It has been a banner year for most asset classes so far in 2019, but a closer look reveals troubling signs. Strong equity returns are mostly a recovery from last year’s dismal performance. While the total return on the S&P 500® was over 20 percent year-to-date as of the end of the third quarter, since last September, 2018, the index has returned just over 4 percent. Despite touching a new record in late July, market leadership has moved to more defensive sectors, and continued momentum has been elusive. High grade corporates and high yield bonds produced year-to-date total returns of 13.20 percent and 11.41 percent, respectively on spreads that were flat to tighter. Long treasuries returned almost 25 percent over the last 12 months as investors sought refuge in government bonds. Such returns are more typical of “risk-off” periods. Underneath the veneer, markets are showing signs that investors lack confidence in the direction of the economy.

Despite easier monetary policy and solid performance across most asset classes, investors seem to be more focused on negatives. Sentiment is uninspired on slowing growth, earnings pressure and event risk. Market volatility in both interest rates and stocks continues to trend upwards as investors remain unconvinced that the Fed’s actions to date are enough to accelerate growth. Market participants are worried that the policy toolkit will be insufficient when the next downturn occurs. We expect the margin of safety to edge down as the expansion ages, increasing volatility.
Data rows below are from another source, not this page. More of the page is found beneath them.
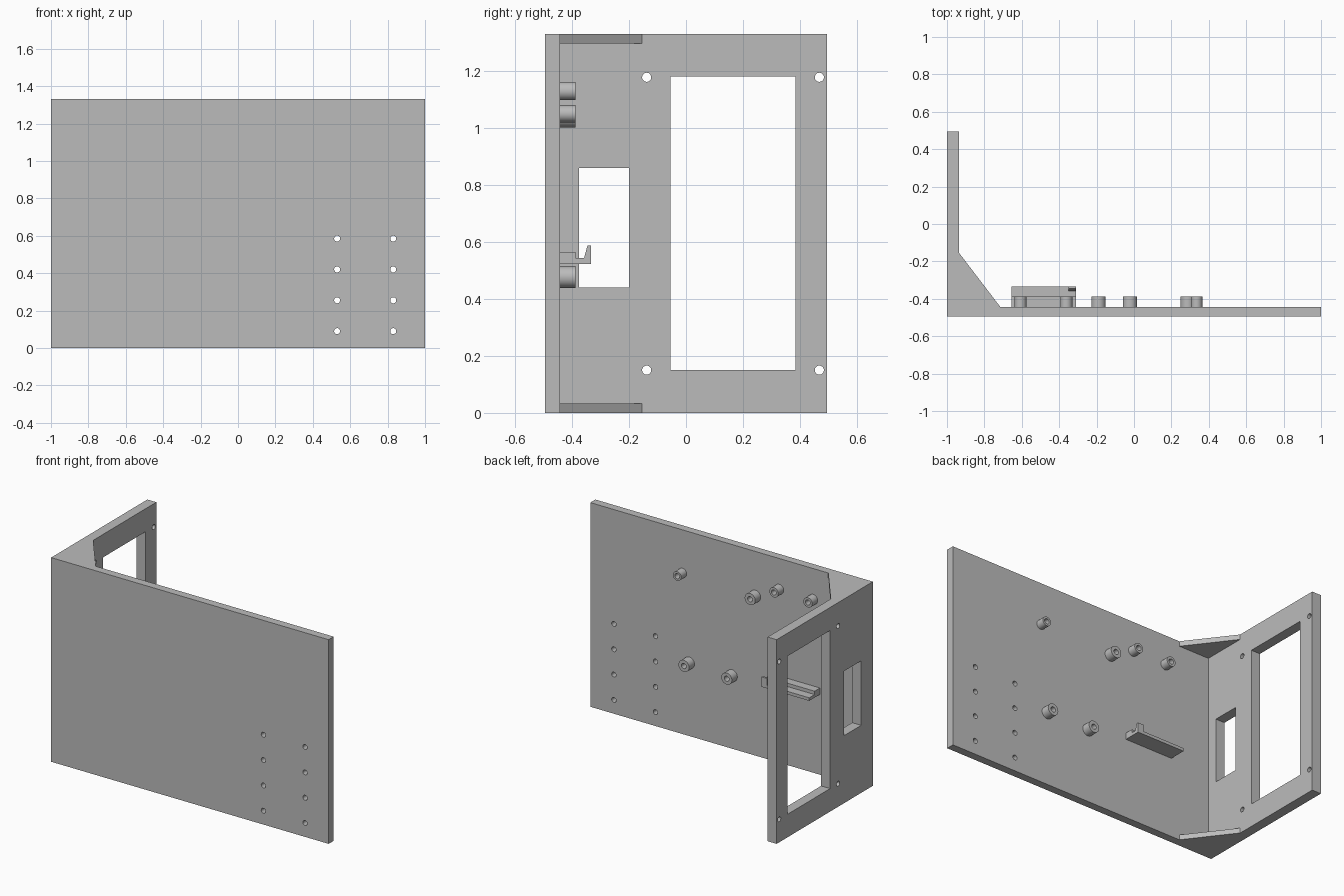
import bpy
import bmesh
from math import pi
from mathutils import Matrix, Vector

cube = bpy.data.objects.get("Cube")
if cube:
    bpy.data.objects.remove(cube, do_unlink=True)

grey = bpy.data.materials.new("plain grey")
grey.use_nodes = True
COLOUR = (0.5, 0.5, 0.5, 1)
grey.diffuse_color = COLOUR
grey.node_tree.nodes["Principled BSDF"].inputs["Base Color"].default_value = COLOUR

HEIGHT = 1.33
FRONT, BACK = -0.495, 0.495
PLATE_Y = -0.443      # inner face of the front plate
WALL_X = -0.935       # inner face of the side wall


def add_prism(bm, points, offset):
    """Extrude a closed outline of 3D points along an offset."""
    face = bm.faces.new([bm.verts.new(p) for p in points])
    grown = bmesh.ops.extrude_face_region(bm, geom=[face])["geom"]
    bmesh.ops.translate(bm, vec=Vector(offset),
                        verts=[v for v in grown if isinstance(v, bmesh.types.BMVert)])


def add_box(bm, low, high):
    (x0, y0, z0), (x1, y1, z1) = low, high
    add_prism(bm, [(x0, y0, z0), (x1, y0, z0), (x1, y1, z0), (x0, y1, z0)], (0, 0, z1 - z0))


def add_cylinder(bm, centre, radius, depth, axis, sides=32):
    turn = Matrix.Rotation(pi / 2, 4, "X" if axis == "Y" else "Y")
    bmesh.ops.create_cone(bm, cap_ends=True, segments=sides, radius1=radius, radius2=radius,
                          depth=depth, matrix=Matrix.Translation(centre) @ turn)


def make(name, bm):
    bmesh.ops.recalc_face_normals(bm, faces=bm.faces[:])
    mesh = bpy.data.meshes.new(name)
    bm.to_mesh(mesh)
    bm.free()
    mesh.materials.append(grey)
    obj = bpy.data.objects.new(name, mesh)
    bpy.context.collection.objects.link(obj)
    return obj


def boolean(target, tool, operation):
    mod = target.modifiers.new(operation.lower(), "BOOLEAN")
    mod.operation, mod.object, mod.solver = operation, tool, "EXACT"
    bpy.context.view_layer.objects.active = target
    bpy.ops.object.modifier_apply(modifier=mod.name)
    bpy.data.objects.remove(tool, do_unlink=True)


def smooth(obj):
    bpy.ops.object.select_all(action="DESELECT")
    obj.select_set(True)
    bpy.context.view_layer.objects.active = obj
    bpy.ops.object.shade_smooth_by_angle(angle=pi / 6)


# L-shaped bracket: front plate and side wall in one piece
bm = bmesh.new()
outline = [(-1, FRONT), (1, FRONT), (1, PLATE_Y), (WALL_X, PLATE_Y), (WALL_X, BACK), (-1, BACK)]
add_prism(bm, [(x, y, 0) for x, y in outline], (0, 0, HEIGHT))
bracket = make("bracket", bm)

# Corner gussets at the bottom and the top
bm = bmesh.new()
corner = [(-0.97, -0.47), (-0.715, -0.47), (-0.715, PLATE_Y), (WALL_X, -0.155), (-0.97, -0.155)]
for z in (0, HEIGHT - 0.033):
    add_prism(bm, [(x, y, z) for x, y in corner], (0, 0, 0.033))
boolean(bracket, make("gussets", bm), "UNION")

# Windows and screw holes through the bracket
bm = bmesh.new()
add_box(bm, (-1.1, -0.055, 0.15), (-0.85, 0.385, 1.18))
add_box(bm, (-1.1, -0.375, 0.44), (-0.85, -0.2, 0.86))
for y in (-0.138, 0.468):
    for z in (0.15, 1.178):
        add_cylinder(bm, (-0.97, y, z), 0.016, 0.2, "X")
for x in (0.53, 0.83):
    for row in range(4):
        add_cylinder(bm, (x, -0.47, 0.09 + 0.165 * row), 0.016, 0.2, "Y")
boolean(bracket, make("bracket_cutter", bm), "DIFFERENCE")
smooth(bracket)

# Hollow standoffs on the inside of the front plate: x, z, radius
STANDOFFS = [(-0.607, 1.13, 0.032), (-0.362, 1.13, 0.032), (0.335, 1.05, 0.03),
             (-0.19, 1.04, 0.038), (-0.022, 0.477, 0.038), (0.287, 0.477, 0.038)]
TIP_Y = -0.387
for number, (x, z, radius) in enumerate(STANDOFFS, 1):
    bm = bmesh.new()
    root = PLATE_Y - 0.01
    add_cylinder(bm, (x, (root + TIP_Y) / 2, z), radius, TIP_Y - root, "Y")
    post = make(f"standoff_{number}", bm)
    bm = bmesh.new()
    add_cylinder(bm, (x, TIP_Y, z), 0.017, 0.1, "Y")
    boolean(post, make("bore", bm), "DIFFERENCE")
    smooth(post)

# Board rail: stepped ledge with a hooked lip at its inner end
RAIL_START, RAIL_END = -0.655, -0.31
ledge = [(-0.453, 0.523), (-0.333, 0.523), (-0.333, 0.543), (-0.388, 0.543),
         (-0.388, 0.565), (-0.453, 0.565)]
lip = [(-0.36, 0.535), (-0.333, 0.535), (-0.333, 0.587), (-0.346, 0.587), (-0.358, 0.543)]
bm = bmesh.new()
add_prism(bm, [(RAIL_START, y, z) for y, z in ledge], (RAIL_END - RAIL_START, 0, 0))
rail = make("board_rail", bm)
bm = bmesh.new()
add_prism(bm, [(RAIL_END - 0.04, y, z) for y, z in lip], (0.04, 0, 0))
boolean(rail, make("rail_lip", bm), "UNION")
Given mixed economic signals and an assist from the Fed, it’s not clear that markets will go down from here.  Nonetheless, we are more tempered in our risk taking.  

Chicago Board Options Exchange Volatility Index (VIX)

Chicago board opt exchange vix

Source: Bloomberg. Chicago Board Options Exchange Volatility Index 60-day moving average from 9/29/2014 – 9/27/2019.  

Source is Bloomberg for all information, unless noted otherwise.

The S&P 500 Index is an unmanaged index of 500 stocks that is generally representative of the performance of larger companies in the U.S. Please note an investor cannot invest directly in an index.

CPB Merchandise World Trade Volume Index measures global trade volume and was developed by the CPB Netherlands Bureau for Economic Policy Analysis.

The VIX Index is a calculation designed to produce a measure of constant, 30-day expected volatility of the U.S. stock market, derived from real-time, mid-quote prices of S&P 500® Index (SPXSM) call and put options.

The Institute of Supply Management (ISM) Manufacturing Purchasing Managers Index (PMI) Report on Business is based on data compiled from monthly replies to questions asked of purchasing and supply executives in over 400 industrial companies. The PMI is a composite index based on the seasonally adjusted diffusion indices for five of the indicators with varying weights: New Orders - 30% Production - 25% Employment - 20% Supplier Deliveries - 15% and Inventories - 10%.

Nothing contained herein constitutes investment, legal, tax or other advice nor is it to be relied on in making an investment or other decision.

This commentary should not be viewed as a current or past recommendation or a solicitation of an offer to buy or sell any securities or to adopt any investment strategy. Investments will fluctuate and when redeemed may be worth more or less than originally invested. Past performance is not indicative of future results. Opinions expressed herein are those of Securian Asset Management, Inc., only. Investors should keep in mind that markets are volatile and unpredictable. Past performance is no guarantee of future results. Investments will fluctuate and when redeemed may be worth more or less than when originally invested. This article contains forward-looking statements based on expectations and assumptions. Actual results could differ materially because of changes to these expectations and assumptions. The Economy and the Markets has been prepared for informational purposes only and is the opinion of Securian Asset Management, Inc., a registered investment advisor.

Securian Asset Management, Inc., is a subsidiary of Securian Financial Group, Inc.

Approved for use with the general public.

DOFU: 10-2019